The challenges of overcoming the trauma of war – and the mental health issues that come with that – will be the biggest difference for physicians. Routine screening for mental health problems in refugees actually isn’t recommended, though doctors should remain alert for signs of PTSD. “There is the risk of overdiagnosis, and of triggering traumatic memories and not being trained to handle that,” says Pottie.
Mental health issues stemming from trauma resolve themselves spontaneously in 80% of immigrants and refugees. “The vast majority of people who we see have endured horrific trauma, and most of them don’t have PTSD,” says Rashid. “Those who are suffering from it will give us other clues – often they’ll come with symptoms of anxiety, or sleeplessness.”
Depression, anxiety or PTSD may also reveal themselves months after coming to Canada. “When refugees first come, they’re overwhelmed with meeting their basic needs, and they often have a number of supports,” says Annalee Coakley, a physician at the Mosaic Refugee Clinic. But after that “honeymoon” period, mental health issues begin to present themselves.
Syrian refugees who do have PTSD may be cared for by primary care doctors, referred to psychologists or counselors for group or individual therapy, or given medication. Refugee mental health expert Morton Beiser is a proponent of narrative exposure therapy, and is working on a pilot project called Lending a Hand to Our Future that uses it to help children recover. Pottie is interested in Beiser’s program and trying to bring it to Ottawa as well.
For guidance on all of this, physicians can turn to the 2011 guidelines on treating refugees, and an accompanying evidence-based checklist for adults and children. The checklists are broken down into multiple visits – they’ve been compared to a well-baby program – and cover things like vaccinations, dental pain, even weather-appropriate clothing.
An update to the guidelines that confirms the recommendations are valid for Syrian refugees and provides context will be published next week in the CMAJ. “We talk more about Syria, the ethnic origins, and the war,” says Pottie, who wrote both the last guidelines and the update. “A middle income country has become one of the worst humanitarian disasters in the last 100 years … we want the practitioners to appreciate what that means.”
Treating the whole person
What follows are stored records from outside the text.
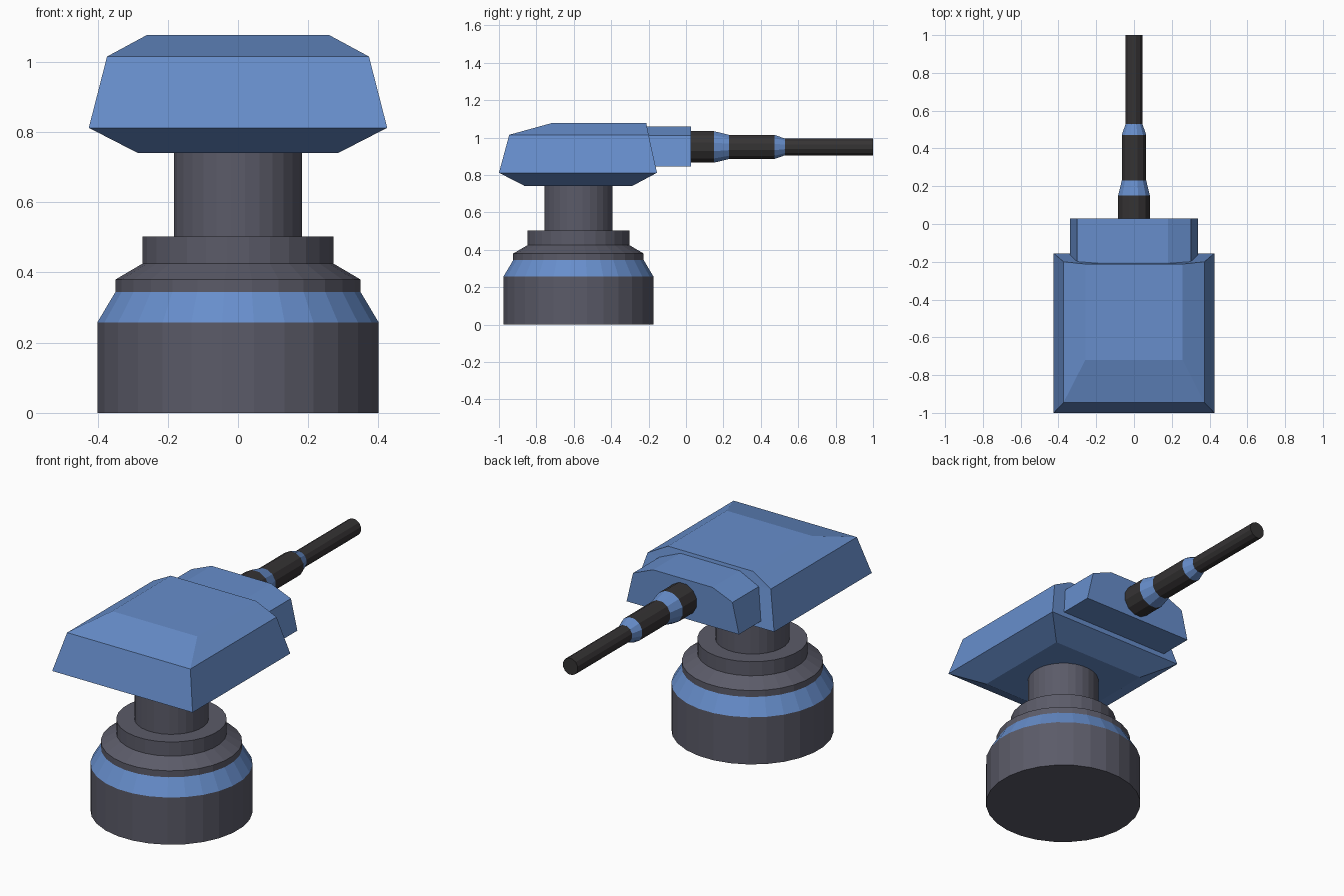
import bpy, bmesh, math
from mathutils import Matrix

if "Cube" in bpy.data.objects:
    bpy.data.objects.remove(bpy.data.objects["Cube"])


def material(name, color):
    m = bpy.data.materials.new(name)
    m.diffuse_color = (*color, 1.0)
    m.use_nodes = True
    m.node_tree.nodes["Principled BSDF"].inputs["Base Color"].default_value = m.diffuse_color
    return m


BLUE = material("blue paint", (0.135, 0.27, 0.60))
GREY = material("grey metal", (0.105, 0.105, 0.14))
DARK = material("dark barrel metal", (0.036, 0.033, 0.034))


def finish(name, bm, mats):
    bmesh.ops.recalc_face_normals(bm, faces=bm.faces[:])
    mesh = bpy.data.meshes.new(name)
    bm.to_mesh(mesh)
    bm.free()
    for m in mats:
        mesh.materials.append(m)
    obj = bpy.data.objects.new(name, mesh)
    bpy.context.collection.objects.link(obj)
    return obj


def loft(bm, rings, bands=None):
    """Skin rings of points, cap both ends; bands gives material per ring gap."""
    loops = [[bm.verts.new(p) for p in ring] for ring in rings]
    n = len(loops[0])
    for k, (a, b) in enumerate(zip(loops, loops[1:])):
        for i in range(n):
            j = (i + 1) % n
            f = bm.faces.new((a[i], a[j], b[j], b[i]))
            f.material_index = bands[k] if bands else 0
    bm.faces.new(loops[0][::-1])
    bm.faces.new(loops[-1])


def lathe(name, profile, bands, sides, mats, matrix):
    rings = []
    for r, h in profile:
        angles = [2 * math.pi * (i + 0.5) / sides for i in range(sides)]
        rings.append([(r * math.cos(a), r * math.sin(a), h) for a in angles])
    bm = bmesh.new()
    loft(bm, rings, bands)
    bmesh.ops.transform(bm, matrix=matrix, verts=bm.verts[:])
    return finish(name, bm, mats)


# Round stepped pedestal with a blue sloped band
lathe("turret_base",
      [(0.403, 0), (0.403, 0.258), (0.351, 0.345), (0.351, 0.38),
       (0.274, 0.425), (0.274, 0.502), (0.184, 0.502), (0.184, 0.77)],
      [0, 1, 0, 0, 0, 0, 0], 28, [GREY, BLUE],
      Matrix.Translation((0, -0.575, 0)))

# Faceted head: rectangles (half width, front y, back y, z) skinned upwards
bm = bmesh.new()
levels = [(0.285, -0.86, -0.29, 0.74), (0.425, -1.0, -0.155, 0.812),
          (0.373, -0.945, -0.2, 1.015), (0.258, -0.72, -0.212, 1.077)]
loft(bm, [[(-x, f, z), (x, f, z), (x, b, z), (-x, b, z)]
          for x, f, b, z in levels])
finish("turret_head", bm, [BLUE])

# Barrel mount: chamfered cross-section extruded along y
half = [(0.34, 0.845), (0.301, 1.01), (0.18, 1.06)]
section = half + [(-x, z) for x, z in reversed(half)]
bm = bmesh.new()
loft(bm, [[(x, y, z) for x, z in section] for y in (-0.24, 0.028)])
finish("barrel_mount", bm, [BLUE])

# Stepped barrel with blue tapered collars, pointing along +y
lathe("barrel",
      [(0.087, 0.0), (0.087, 0.15), (0.067, 0.23), (0.067, 0.472),
       (0.046, 0.53), (0.046, 1.0)],
      [0, 1, 0, 1, 0], 12, [DARK, BLUE],
      Matrix.Translation((0, 0, 0.95)) @ Matrix.Rotation(-math.pi / 2, 4, 'X'))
The last time Canada saw such an influx of refugees was when we accepted 60,000 “boat people” after the Vietnam War. Beiser did a 10 year follow up study on those refugees, and says they offer lessons for the Syrians. “Primary health care was no problem,” he says. “Mental health care, not so much. For a lot of refugee communities, mental health needs are overlooked.”
To ensure that doesn’t happen to the Syrians, we need to look at both mental-health issues like PTSD and beyond, into social determinants of health. “For their mental health, it’s not a typical disease model,” says Pottie. “If someone has good housing, their kids are in school, and they have a new job, their mental health is 90% looked after.”
If we do it right, the Syrians have the potential to thrive in Canada. “They’re used to living in cities, they’re literate, their health system isn’t that dissimilar,” says Coakley. “They’re not terribly sick in the medical sense. As long as they’re supported and not isolated, I think they should do very well.”